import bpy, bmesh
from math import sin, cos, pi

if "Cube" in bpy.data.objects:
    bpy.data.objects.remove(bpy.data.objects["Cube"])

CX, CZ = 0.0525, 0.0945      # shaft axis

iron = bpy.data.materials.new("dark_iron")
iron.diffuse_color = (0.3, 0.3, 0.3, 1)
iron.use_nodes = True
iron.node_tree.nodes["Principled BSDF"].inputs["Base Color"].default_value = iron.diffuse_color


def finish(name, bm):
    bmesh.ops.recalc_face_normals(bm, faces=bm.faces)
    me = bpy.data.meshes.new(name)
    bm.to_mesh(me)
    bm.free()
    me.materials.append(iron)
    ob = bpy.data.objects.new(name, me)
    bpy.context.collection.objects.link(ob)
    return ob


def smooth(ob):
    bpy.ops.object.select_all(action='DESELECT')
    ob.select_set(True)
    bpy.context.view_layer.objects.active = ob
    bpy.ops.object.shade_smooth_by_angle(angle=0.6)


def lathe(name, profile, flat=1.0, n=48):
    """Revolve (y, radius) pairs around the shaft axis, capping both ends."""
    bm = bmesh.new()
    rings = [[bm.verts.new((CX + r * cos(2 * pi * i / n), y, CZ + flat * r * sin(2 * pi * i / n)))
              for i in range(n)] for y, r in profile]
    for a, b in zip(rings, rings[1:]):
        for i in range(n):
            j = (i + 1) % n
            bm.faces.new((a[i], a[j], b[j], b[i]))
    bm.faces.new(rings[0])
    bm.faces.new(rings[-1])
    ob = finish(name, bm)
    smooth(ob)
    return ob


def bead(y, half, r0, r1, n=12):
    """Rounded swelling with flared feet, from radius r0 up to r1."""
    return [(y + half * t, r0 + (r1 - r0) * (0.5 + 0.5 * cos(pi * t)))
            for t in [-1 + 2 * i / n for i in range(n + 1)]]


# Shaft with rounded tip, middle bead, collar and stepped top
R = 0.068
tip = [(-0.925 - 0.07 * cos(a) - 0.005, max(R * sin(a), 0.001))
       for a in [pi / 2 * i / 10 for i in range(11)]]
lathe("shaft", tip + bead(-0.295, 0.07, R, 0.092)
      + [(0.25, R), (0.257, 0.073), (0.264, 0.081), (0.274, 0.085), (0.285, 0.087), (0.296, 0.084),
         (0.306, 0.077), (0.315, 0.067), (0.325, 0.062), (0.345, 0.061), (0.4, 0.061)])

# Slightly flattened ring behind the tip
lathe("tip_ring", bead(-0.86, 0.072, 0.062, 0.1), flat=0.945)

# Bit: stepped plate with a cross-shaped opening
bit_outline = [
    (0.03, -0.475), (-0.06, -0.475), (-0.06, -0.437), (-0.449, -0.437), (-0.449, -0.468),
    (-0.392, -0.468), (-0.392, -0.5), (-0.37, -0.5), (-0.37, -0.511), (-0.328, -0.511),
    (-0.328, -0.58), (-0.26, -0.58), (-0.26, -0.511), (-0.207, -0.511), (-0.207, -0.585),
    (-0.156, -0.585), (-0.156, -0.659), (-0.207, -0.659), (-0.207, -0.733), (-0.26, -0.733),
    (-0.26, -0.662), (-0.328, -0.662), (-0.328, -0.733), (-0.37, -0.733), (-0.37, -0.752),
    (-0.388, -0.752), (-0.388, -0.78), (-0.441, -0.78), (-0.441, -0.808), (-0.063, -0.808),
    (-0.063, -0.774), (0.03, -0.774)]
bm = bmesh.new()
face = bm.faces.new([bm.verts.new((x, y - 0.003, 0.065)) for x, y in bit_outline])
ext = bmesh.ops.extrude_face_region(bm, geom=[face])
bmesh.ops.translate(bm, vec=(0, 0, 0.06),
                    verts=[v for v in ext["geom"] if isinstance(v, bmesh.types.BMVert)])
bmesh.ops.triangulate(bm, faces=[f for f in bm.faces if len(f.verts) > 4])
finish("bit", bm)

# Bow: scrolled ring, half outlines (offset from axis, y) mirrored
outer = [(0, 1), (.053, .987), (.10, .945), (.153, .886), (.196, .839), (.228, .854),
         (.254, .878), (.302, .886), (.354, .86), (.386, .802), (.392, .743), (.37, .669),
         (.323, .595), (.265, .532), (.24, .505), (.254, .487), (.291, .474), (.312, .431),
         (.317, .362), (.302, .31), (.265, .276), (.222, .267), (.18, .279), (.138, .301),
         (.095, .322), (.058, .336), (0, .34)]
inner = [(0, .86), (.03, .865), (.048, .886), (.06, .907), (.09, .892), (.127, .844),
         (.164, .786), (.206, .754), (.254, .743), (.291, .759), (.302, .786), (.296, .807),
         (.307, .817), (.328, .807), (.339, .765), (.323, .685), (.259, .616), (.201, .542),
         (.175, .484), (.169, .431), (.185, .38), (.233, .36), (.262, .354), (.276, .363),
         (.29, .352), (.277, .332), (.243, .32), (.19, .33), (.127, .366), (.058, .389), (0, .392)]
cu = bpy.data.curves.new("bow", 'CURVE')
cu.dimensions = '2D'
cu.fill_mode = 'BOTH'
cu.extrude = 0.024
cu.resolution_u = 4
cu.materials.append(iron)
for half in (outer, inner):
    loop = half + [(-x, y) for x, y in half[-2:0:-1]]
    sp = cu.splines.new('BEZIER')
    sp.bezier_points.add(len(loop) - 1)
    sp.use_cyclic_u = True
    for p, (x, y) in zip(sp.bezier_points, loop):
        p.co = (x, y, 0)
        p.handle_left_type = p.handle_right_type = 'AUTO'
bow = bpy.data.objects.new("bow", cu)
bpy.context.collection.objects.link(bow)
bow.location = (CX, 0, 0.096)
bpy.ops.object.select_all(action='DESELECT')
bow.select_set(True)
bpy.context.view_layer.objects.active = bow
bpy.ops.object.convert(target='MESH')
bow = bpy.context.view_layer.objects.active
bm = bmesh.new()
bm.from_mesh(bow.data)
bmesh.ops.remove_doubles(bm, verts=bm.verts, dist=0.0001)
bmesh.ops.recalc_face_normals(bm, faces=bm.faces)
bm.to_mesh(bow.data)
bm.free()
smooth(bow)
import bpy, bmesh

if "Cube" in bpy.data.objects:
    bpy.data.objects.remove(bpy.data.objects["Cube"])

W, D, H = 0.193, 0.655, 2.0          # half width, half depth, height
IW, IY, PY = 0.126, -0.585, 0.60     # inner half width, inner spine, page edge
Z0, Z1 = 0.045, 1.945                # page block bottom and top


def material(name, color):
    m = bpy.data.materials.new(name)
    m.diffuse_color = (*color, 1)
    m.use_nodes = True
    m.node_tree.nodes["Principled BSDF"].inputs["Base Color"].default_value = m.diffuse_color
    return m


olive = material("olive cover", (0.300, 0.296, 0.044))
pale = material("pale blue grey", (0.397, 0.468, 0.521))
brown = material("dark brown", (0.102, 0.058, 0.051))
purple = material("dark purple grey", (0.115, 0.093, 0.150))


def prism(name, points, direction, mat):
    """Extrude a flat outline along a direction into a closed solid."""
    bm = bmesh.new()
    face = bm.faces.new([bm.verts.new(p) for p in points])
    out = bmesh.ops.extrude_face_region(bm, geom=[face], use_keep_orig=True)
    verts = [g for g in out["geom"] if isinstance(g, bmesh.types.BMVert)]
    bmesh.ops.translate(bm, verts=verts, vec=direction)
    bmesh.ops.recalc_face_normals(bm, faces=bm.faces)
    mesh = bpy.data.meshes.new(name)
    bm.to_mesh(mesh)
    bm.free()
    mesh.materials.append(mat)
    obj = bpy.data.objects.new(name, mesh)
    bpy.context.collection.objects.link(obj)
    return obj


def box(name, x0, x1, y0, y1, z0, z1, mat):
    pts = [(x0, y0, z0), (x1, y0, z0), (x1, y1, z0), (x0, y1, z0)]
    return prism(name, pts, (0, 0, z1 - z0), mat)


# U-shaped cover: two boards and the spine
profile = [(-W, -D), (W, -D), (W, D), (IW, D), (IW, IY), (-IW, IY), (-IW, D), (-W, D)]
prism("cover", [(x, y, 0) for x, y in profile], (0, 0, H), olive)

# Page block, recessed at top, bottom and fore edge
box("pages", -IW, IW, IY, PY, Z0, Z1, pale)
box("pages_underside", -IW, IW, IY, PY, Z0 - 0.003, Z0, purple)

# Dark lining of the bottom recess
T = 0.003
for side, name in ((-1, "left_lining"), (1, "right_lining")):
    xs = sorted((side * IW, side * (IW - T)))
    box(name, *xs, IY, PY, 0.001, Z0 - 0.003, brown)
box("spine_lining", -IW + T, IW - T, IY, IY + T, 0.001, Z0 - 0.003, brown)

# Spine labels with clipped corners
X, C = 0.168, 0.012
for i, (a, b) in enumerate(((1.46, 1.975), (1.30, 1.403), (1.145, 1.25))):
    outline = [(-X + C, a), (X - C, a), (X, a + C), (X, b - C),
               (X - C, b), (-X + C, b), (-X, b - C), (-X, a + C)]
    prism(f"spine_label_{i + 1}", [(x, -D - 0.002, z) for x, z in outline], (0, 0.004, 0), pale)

============================================================

» **Work order**: Repeat, exactly as they stand above, the lines from the line with "bow.location = (CX, 0, 0.096)" to the line with "verts = [g for", both lines included.

» **Task answer**:
bow.location = (CX, 0, 0.096)
bpy.ops.object.select_all(action='DESELECT')
bow.select_set(True)
bpy.context.view_layer.objects.active = bow
bpy.ops.object.convert(target='MESH')
bow = bpy.context.view_layer.objects.active
bm = bmesh.new()
bm.from_mesh(bow.data)
bmesh.ops.remove_doubles(bm, verts=bm.verts, dist=0.0001)
bmesh.ops.recalc_face_normals(bm, faces=bm.faces)
bm.to_mesh(bow.data)
bm.free()
smooth(bow)
import bpy, bmesh

if "Cube" in bpy.data.objects:
    bpy.data.objects.remove(bpy.data.objects["Cube"])

W, D, H = 0.193, 0.655, 2.0          # half width, half depth, height
IW, IY, PY = 0.126, -0.585, 0.60     # inner half width, inner spine, page edge
Z0, Z1 = 0.045, 1.945                # page block bottom and top


def material(name, color):
    m = bpy.data.materials.new(name)
    m.diffuse_color = (*color, 1)
    m.use_nodes = True
    m.node_tree.nodes["Principled BSDF"].inputs["Base Color"].default_value = m.diffuse_color
    return m


olive = material("olive cover", (0.300, 0.296, 0.044))
pale = material("pale blue grey", (0.397, 0.468, 0.521))
brown = material("dark brown", (0.102, 0.058, 0.051))
purple = material("dark purple grey", (0.115, 0.093, 0.150))


def prism(name, points, direction, mat):
    """Extrude a flat outline along a direction into a closed solid."""
    bm = bmesh.new()
    face = bm.faces.new([bm.verts.new(p) for p in points])
    out = bmesh.ops.extrude_face_region(bm, geom=[face], use_keep_orig=True)
    verts = [g for g in out["geom"] if isinstance(g, bmesh.types.BMVert)]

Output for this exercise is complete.